- Every child has the right to receive adequate and appropriate food.
- Every child has the right to receive adequate and appropriate medical care.
- Every child has the right to clean, safe, and sanitary surroundings.
- Every child has the right to receive an educational program which will maximize her potential.
- Every child has the right to refuse treatment and can follow the children’s grievance procedures.
As you advance in the program you may have internet privileges in the school if you have consent from your parents and/or guardian but only if it does not cause a problem for you. You will not be allowed to communicate by email on the internet while at Abbott House. Absolutely no social media will be allowed while at the Abbott House.

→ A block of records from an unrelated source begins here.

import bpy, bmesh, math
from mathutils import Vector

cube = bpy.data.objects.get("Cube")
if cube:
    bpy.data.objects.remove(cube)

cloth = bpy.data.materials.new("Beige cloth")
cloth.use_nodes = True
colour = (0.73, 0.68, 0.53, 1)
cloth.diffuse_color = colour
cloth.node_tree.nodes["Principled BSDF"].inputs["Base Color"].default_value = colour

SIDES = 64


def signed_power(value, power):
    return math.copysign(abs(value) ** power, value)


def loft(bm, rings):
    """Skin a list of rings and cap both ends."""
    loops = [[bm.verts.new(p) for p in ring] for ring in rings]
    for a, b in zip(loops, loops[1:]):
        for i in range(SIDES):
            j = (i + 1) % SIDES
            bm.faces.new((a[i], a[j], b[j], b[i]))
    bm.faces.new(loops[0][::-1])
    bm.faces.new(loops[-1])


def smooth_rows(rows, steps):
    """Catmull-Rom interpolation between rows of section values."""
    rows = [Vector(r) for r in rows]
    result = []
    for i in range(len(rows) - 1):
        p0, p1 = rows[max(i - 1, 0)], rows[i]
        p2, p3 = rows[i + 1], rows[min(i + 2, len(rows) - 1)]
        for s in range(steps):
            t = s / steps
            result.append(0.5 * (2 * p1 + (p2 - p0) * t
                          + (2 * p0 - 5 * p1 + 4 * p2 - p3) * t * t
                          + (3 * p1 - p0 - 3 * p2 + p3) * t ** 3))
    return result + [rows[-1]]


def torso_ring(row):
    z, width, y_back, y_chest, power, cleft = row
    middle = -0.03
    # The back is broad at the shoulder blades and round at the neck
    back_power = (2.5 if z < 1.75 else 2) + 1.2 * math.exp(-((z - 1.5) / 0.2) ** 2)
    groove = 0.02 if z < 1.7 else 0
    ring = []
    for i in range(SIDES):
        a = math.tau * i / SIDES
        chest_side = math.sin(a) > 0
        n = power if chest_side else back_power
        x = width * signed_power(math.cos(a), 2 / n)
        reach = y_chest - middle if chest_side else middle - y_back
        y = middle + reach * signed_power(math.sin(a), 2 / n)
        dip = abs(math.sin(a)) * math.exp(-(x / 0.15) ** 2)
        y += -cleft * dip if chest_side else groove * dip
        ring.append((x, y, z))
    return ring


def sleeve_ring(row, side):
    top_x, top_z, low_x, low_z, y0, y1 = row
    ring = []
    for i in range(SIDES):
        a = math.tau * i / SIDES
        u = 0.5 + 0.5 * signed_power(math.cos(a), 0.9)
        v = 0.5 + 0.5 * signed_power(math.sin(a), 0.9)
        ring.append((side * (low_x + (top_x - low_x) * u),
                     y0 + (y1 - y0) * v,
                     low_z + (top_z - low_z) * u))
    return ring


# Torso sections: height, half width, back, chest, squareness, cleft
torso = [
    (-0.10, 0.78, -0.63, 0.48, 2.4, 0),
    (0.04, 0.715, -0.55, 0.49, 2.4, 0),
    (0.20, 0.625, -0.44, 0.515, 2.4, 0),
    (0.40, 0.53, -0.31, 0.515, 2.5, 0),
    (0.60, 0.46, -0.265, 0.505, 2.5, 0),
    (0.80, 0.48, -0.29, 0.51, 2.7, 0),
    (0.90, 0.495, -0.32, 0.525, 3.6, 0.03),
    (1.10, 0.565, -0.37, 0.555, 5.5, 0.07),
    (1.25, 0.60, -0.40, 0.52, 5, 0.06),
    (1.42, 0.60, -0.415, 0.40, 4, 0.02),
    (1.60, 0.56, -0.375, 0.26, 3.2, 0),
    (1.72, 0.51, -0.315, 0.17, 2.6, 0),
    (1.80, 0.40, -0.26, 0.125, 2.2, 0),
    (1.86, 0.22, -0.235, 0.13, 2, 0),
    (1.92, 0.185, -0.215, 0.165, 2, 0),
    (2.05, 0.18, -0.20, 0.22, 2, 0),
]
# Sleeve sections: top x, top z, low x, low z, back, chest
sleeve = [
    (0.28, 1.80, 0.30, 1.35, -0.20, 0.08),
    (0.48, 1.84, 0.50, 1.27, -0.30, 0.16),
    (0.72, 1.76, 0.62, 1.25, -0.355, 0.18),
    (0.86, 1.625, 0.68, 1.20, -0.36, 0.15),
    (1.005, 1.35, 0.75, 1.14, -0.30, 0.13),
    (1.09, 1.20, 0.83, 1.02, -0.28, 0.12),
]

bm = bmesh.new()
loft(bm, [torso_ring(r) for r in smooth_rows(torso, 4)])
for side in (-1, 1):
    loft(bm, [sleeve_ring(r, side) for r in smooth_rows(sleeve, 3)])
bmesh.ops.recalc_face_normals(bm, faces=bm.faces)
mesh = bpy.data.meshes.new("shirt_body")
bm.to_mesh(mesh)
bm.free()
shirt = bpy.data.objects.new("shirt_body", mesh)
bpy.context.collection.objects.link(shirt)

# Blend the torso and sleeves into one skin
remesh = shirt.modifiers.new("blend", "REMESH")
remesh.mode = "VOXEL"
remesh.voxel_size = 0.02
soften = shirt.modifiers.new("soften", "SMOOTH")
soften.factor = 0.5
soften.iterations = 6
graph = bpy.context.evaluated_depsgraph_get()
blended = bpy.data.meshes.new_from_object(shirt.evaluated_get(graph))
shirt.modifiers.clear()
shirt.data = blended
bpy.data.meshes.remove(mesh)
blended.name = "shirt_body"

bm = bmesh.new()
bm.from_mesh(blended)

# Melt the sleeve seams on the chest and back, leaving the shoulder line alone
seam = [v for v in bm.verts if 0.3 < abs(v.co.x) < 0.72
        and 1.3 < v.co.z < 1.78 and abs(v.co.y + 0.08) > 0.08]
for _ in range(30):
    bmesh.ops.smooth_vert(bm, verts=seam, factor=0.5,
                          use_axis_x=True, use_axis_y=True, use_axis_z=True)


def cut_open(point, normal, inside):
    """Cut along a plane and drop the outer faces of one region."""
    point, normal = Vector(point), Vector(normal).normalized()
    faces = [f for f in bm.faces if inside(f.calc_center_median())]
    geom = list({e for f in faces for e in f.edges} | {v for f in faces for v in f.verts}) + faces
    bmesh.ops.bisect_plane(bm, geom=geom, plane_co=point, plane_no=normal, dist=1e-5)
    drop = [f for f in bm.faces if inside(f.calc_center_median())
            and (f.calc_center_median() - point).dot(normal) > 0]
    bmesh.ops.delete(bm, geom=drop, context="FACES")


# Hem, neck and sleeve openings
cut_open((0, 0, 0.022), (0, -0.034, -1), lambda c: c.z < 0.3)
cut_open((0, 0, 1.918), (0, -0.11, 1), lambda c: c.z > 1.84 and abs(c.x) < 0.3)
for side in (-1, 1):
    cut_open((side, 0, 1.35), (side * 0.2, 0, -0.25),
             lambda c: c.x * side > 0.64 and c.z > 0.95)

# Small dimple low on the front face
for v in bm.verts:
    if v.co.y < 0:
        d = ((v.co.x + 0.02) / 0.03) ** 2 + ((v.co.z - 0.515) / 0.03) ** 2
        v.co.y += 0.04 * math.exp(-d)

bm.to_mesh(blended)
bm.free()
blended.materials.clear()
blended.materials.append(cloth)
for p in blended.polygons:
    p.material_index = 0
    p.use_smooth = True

Possession or use of alcoholic beverages, inhalants, non-prescription drugs or legally controlled drugs is strictly forbidden. All medications must be prescribed by an approved physician and dispensed by Abbott House staff.
3. What are the Trust Based Relational Intervention (TBRI) Values and how are they used?
TBRI values are best explained here:
https://www.youtube.com/watch?v=FWScSJKjn1A (3 minutes TBRI: Trust Based Relational Intervention)
https://www.youtube.com/watch?v=T43zJDgTNPA (40 minutes TBRI Overview: Putting Pieces Together)
https://www.youtube.com/watch?v=l2sRKTiyGyI (10 minutes TBRI for Teens Preview)
4. When or how often can I talk with my child after admittance?
Telephone calls are not a right but a part of the treatment program. The calls are intended to help family members stay in contact and continue to work on problems together. A schedule for telephone calls will be worked out for youth and their family. Youth may make calls and receive calls. One call per day is allowed from only the individuals listed on the contact list.
5. Can I mail letters or supplies to my child?
Incoming and outgoing mail may be monitored and can be restricted. Generally, mail to/from Abbott House will need to be approved by a parent or worker and monitored by an Abbott House therapist or case manager. Youth may be required to open mail in the presence of staff, separate the pages, and return the envelope to staff. The number of letters mailed for youth will be limited to seven per week.
6. What is the expected/average length of stay for residents in our program?
Length of treatment varies greatly depending on individual needs, assessments, progress and previous experiences. Treatment programs for most young people average in length from 9 to 12 months. However, every individual progresses at a different rate, so length of treatment is very individualized.